today. It would be nice if we were there, but we're not," Hadesty said.
Down on the "Webfarm'
To speed the process, USDA plans to develop a "Webfarm" by the end of
this year — three sites that would give farmers access to information normally
distributed by the 2,600 county agencies nationwide. Instead of driving
into town to file a financial form or get the latest crop reports, a farmer
would be able to do so via the Internet.
But that creates the challenge of protecting sensitive information and
the potential for problems if farmers are not assured that their data is
secure. In any given year, the county agencies distribute more than $50
billion in farm aid, ranging from rural development to conservation.
"We do have sensitive information — some information that would give
people significant economic gain," Hadesty said. "And economic espionage
can never be ruled out."

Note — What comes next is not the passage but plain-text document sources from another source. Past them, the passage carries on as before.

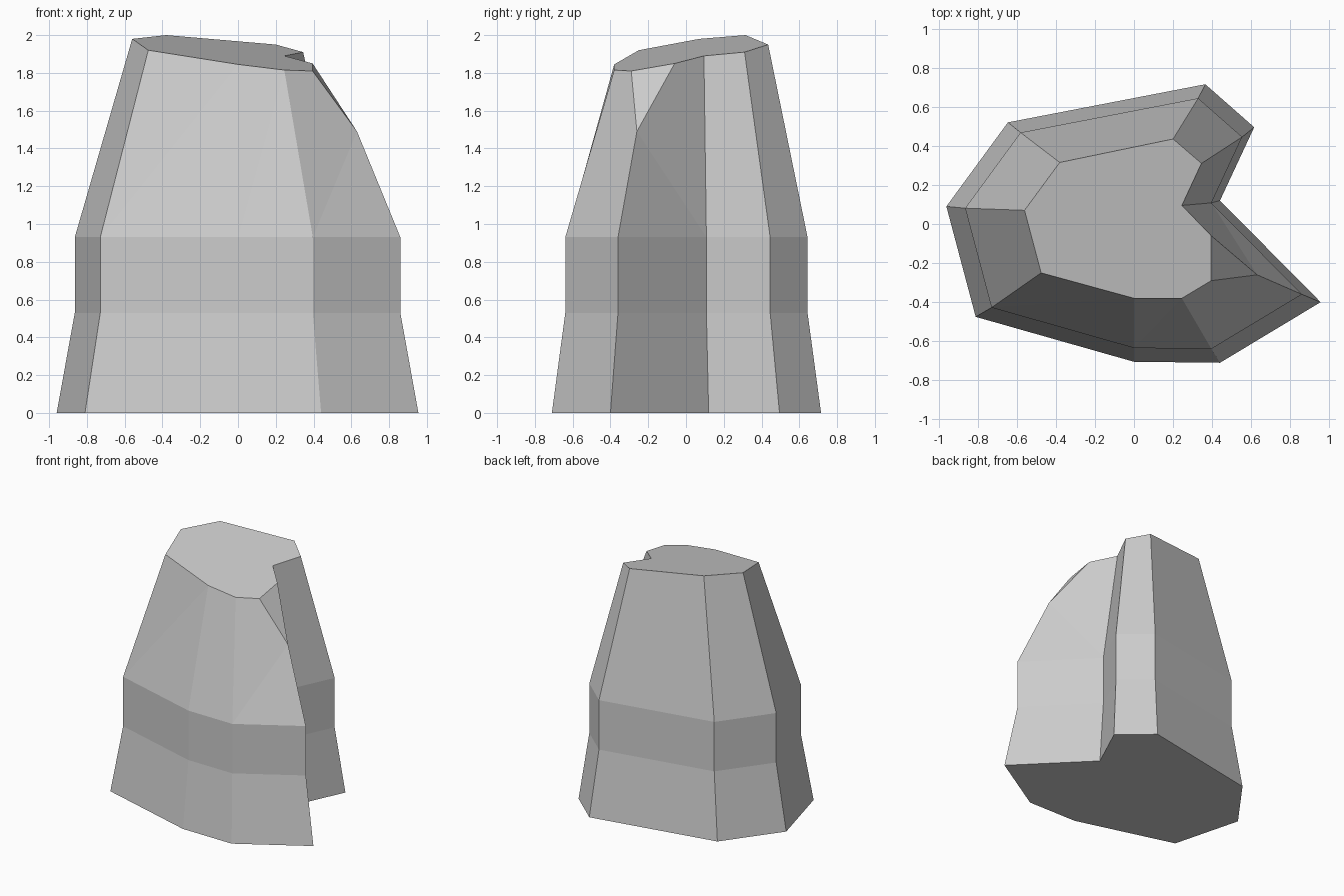
import bpy
import bmesh

cube = bpy.data.objects.get("Cube")
if cube:
    bpy.data.objects.remove(cube)

# Single stone colour
stone = bpy.data.materials.new("stone grey")
stone.use_nodes = True
colour = (0.6, 0.6, 0.6, 1.0)
stone.diffuse_color = colour
stone.node_tree.nodes["Principled BSDF"].inputs["Base Color"].default_value = colour

# Footprint, counter-clockwise seen from above, with a notch on the left side
outline = [(-0.96, 0.09), (-0.81, -0.475), (0, -0.705), (0.44, -0.71), (0.955, -0.40),
           (0.44, 0.12), (0.615, 0.495), (0.365, 0.715), (-0.645, 0.52)]
LEFT, FRONT_LEFT, FRONT, FRONT_RIGHT, SPUR, NOTCH = range(6)

# Slanted cap corners, one per footprint corner; the spur ends below the cap
cap = [(-0.56, 0.07, 1.98), (-0.475, -0.25, 1.92), (0, -0.38, 1.845), (0.245, -0.38, 1.815),
       (0.63, -0.26, 1.49), (0.245, 0.095, 1.89), (0.345, 0.31, 1.91), (0.2, 0.435, 1.95),
       (-0.38, 0.315, 2.0)]

bm = bmesh.new()
count = len(outline)


def ring(scale, z):
    return [bm.verts.new((x * scale, y * scale, z)) for x, y in outline]


# Flared base and upright band
base, low, high = ring(1, 0), ring(0.9, 0.53), ring(0.9, 0.93)
bm.faces.new(base[::-1])
for a, b in ((base, low), (low, high)):
    for i in range(count):
        j = (i + 1) % count
        bm.faces.new((a[i], a[j], b[j], b[i]))

# Tapering upper walls, creased diagonally along the front
top = [bm.verts.new(p) for p in cap]
for i in range(count):
    j = (i + 1) % count
    if i in (SPUR, FRONT_RIGHT):
        continue
    if i in (FRONT_LEFT, FRONT):
        bm.faces.new((high[i], high[j], top[j]))
        bm.faces.new((high[i], top[j], top[i]))
    else:
        bm.faces.new((high[i], high[j], top[j], top[i]))

# Broken spur with a chipped triangular tip
chip_front = bm.verts.new((0.395, -0.29, 1.81))
chip_back = bm.verts.new((0.395, -0.06, 1.85))
tip = top[SPUR]
bm.faces.new((high[FRONT_RIGHT], high[SPUR], tip))
bm.faces.new((high[FRONT_RIGHT], tip, chip_front, top[FRONT_RIGHT]))
bm.faces.new((tip, chip_back, chip_front))
bm.faces.new((high[SPUR], high[NOTCH], tip))
bm.faces.new((high[NOTCH], top[NOTCH], chip_back, tip))

# Slanted cap
bm.faces.new(top[:SPUR] + [chip_front, chip_back] + top[NOTCH:])

bmesh.ops.recalc_face_normals(bm, faces=bm.faces)
mesh = bpy.data.meshes.new("rock_pillar")
bm.to_mesh(mesh)
bm.free()
mesh.materials.append(stone)
pillar = bpy.data.objects.new("rock_pillar", mesh)
bpy.context.collection.objects.link(pillar)
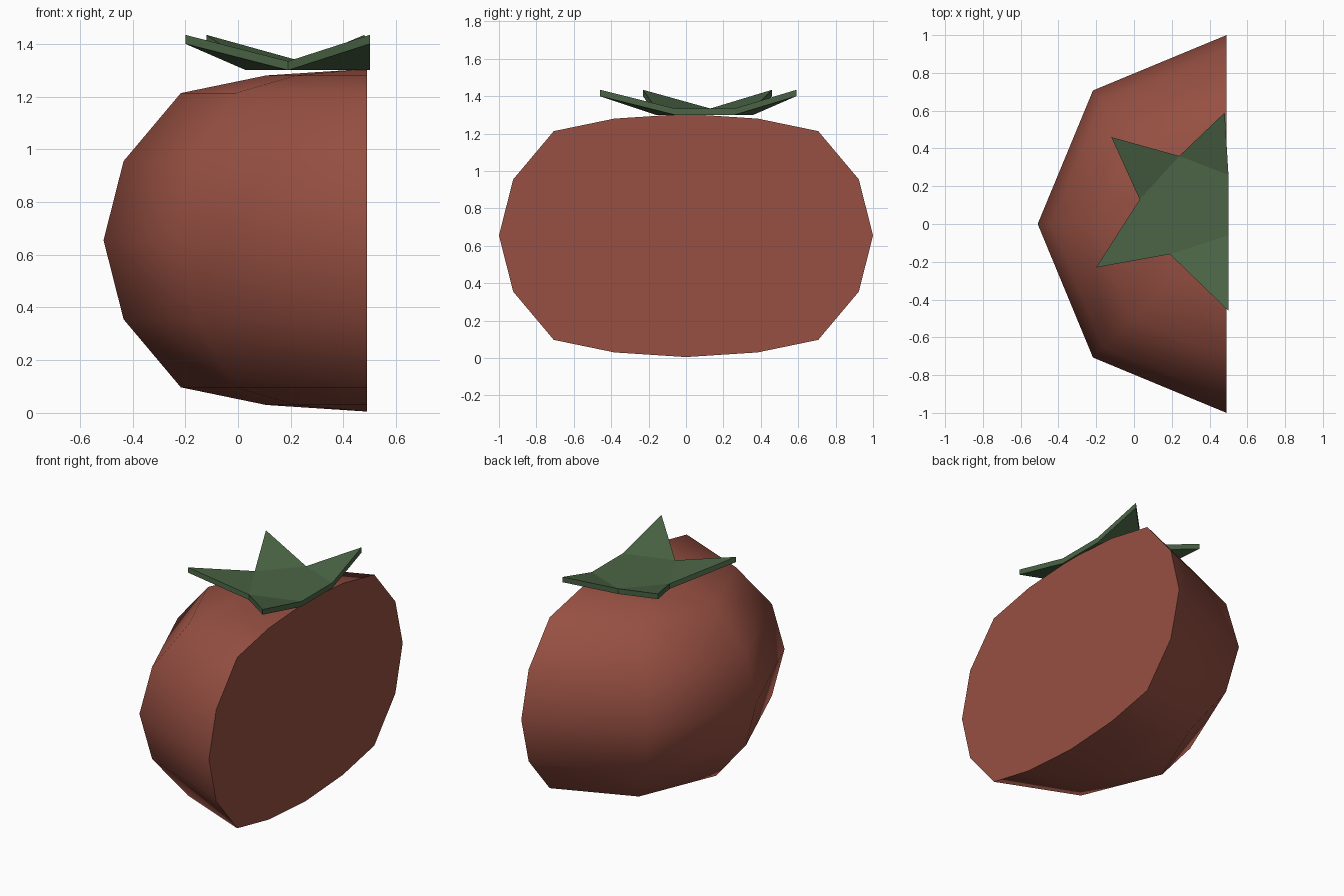
import bpy, bmesh, math

if "Cube" in bpy.data.objects:
    bpy.data.objects.remove(bpy.data.objects["Cube"])


def finish(name, bm, color):
    bmesh.ops.recalc_face_normals(bm, faces=bm.faces)
    mesh = bpy.data.meshes.new(name)
    bm.to_mesh(mesh)
    bm.free()
    mat = bpy.data.materials.new(name + "_color")
    mat.diffuse_color = color
    mat.use_nodes = True
    mat.node_tree.nodes["Principled BSDF"].inputs["Base Color"].default_value = mat.diffuse_color
    mesh.materials.append(mat)
    obj = bpy.data.objects.new(name, mesh)
    bpy.context.collection.objects.link(obj)
    return obj


# Halved fruit: half revolution of a flattened profile, closed by a flat cut
CUT_X, MID_Z = 0.49, 0.655
upper = [(0.383, 0.625), (0.707, 0.558), (0.924, 0.30)]
rings = upper + [(1, 0)] + [(r, -z) for r, z in reversed(upper)]
bm = bmesh.new()
top = bm.verts.new((CUT_X, 0, MID_Z + 0.65))
bottom = bm.verts.new((CUT_X, 0, MID_Z - 0.65))
columns = []
for i in range(5):
    a = math.radians(90 + 45 * i)
    columns.append([top] + [bm.verts.new((CUT_X + r * math.cos(a), r * math.sin(a), MID_Z + z))
                            for r, z in rings] + [bottom])
for left, right in zip(columns, columns[1:]):
    for j in range(len(left) - 1):
        quad = [left[j], right[j], right[j + 1], left[j + 1]]
        face = bm.faces.new(list(dict.fromkeys(quad)))
        face.smooth = True
bm.faces.new(columns[0] + columns[-1][-2:0:-1])
fruit = finish("fruit_half", bm, (0.31, 0.08, 0.055, 1))
bpy.context.view_layer.objects.active = fruit
fruit.select_set(True)
bpy.ops.object.shade_smooth_by_angle(angle=math.radians(60))

# Leafy cap: flat pentagon with four upturned triangular leaves
inner = [(0.50, 0.26), (0.24, 0.36), (0.03, 0.13), (0.19, -0.16), (0.50, -0.06)]
tips = [(0.48, 0.59), (-0.12, 0.46), (-0.20, -0.23), (0.50, -0.46)]
bm = bmesh.new()
base = [bm.verts.new((x, y, 1.30)) for x, y in inner]
faces = [bm.faces.new(base)]
for i, (x, y) in enumerate(tips):
    faces.append(bm.faces.new((base[i + 1], base[i], bm.verts.new((x, y, 1.40)))))
solid = bmesh.ops.extrude_face_region(bm, geom=faces, use_keep_orig=True)
raised = [g for g in solid["geom"] if isinstance(g, bmesh.types.BMVert)]
bmesh.ops.translate(bm, verts=raised, vec=(0, 0, 0.034))
finish("leaf_cap", bm, (0.07, 0.13, 0.06, 1))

Hadesty declined to specify how he intends to secure the USDA system,
but he has spent the past two years building the security system at the
Internal Revenue Service. Hadesty hinted at familiar protective devices
such as firewalls and encryption.
The current plans are to have an online pilot project running by next
year and a common computing environment in 2002. But the slow pace of USDA's
online ventures has its critics.
"The biggest obstacle to farmers interacting with USDA over the Internet
is a familiar face — that is, the face of an old and outdated computer environment
at USDA," said Rep. Bob Goodlatte (R-Va.), chairman of the House Agriculture
Committee's Oversight Subcommittee.
A bigger problem for many farmers is the lack of hookups in rural America.
Congress is considering legislation to speed up broadband hookups that would
give hard-to-serve areas the kind of access to the Internet that urban areas
But the farmer is no different from other consumers when it comes to
"Security is a huge issue. Online information providers have to be able
to prove to the user that security questions have been answered," said Warren
Clark, vice president of marketing for Farms.com, an online company that
allows farmers and agricultural companies to buy and trade everything from
seed to pesticides online (www.farms.com).
USDA CIO Joseph Leo said that security issues are fighting against other
problems to get to the head of the line.
"We are in a farmer's crisis," he said of the current farming problems.
"We had a higher workload than expected. But because of the farmer's crisis,
we had to pull back on our future. We don't have as many people, and we're
not going as fast."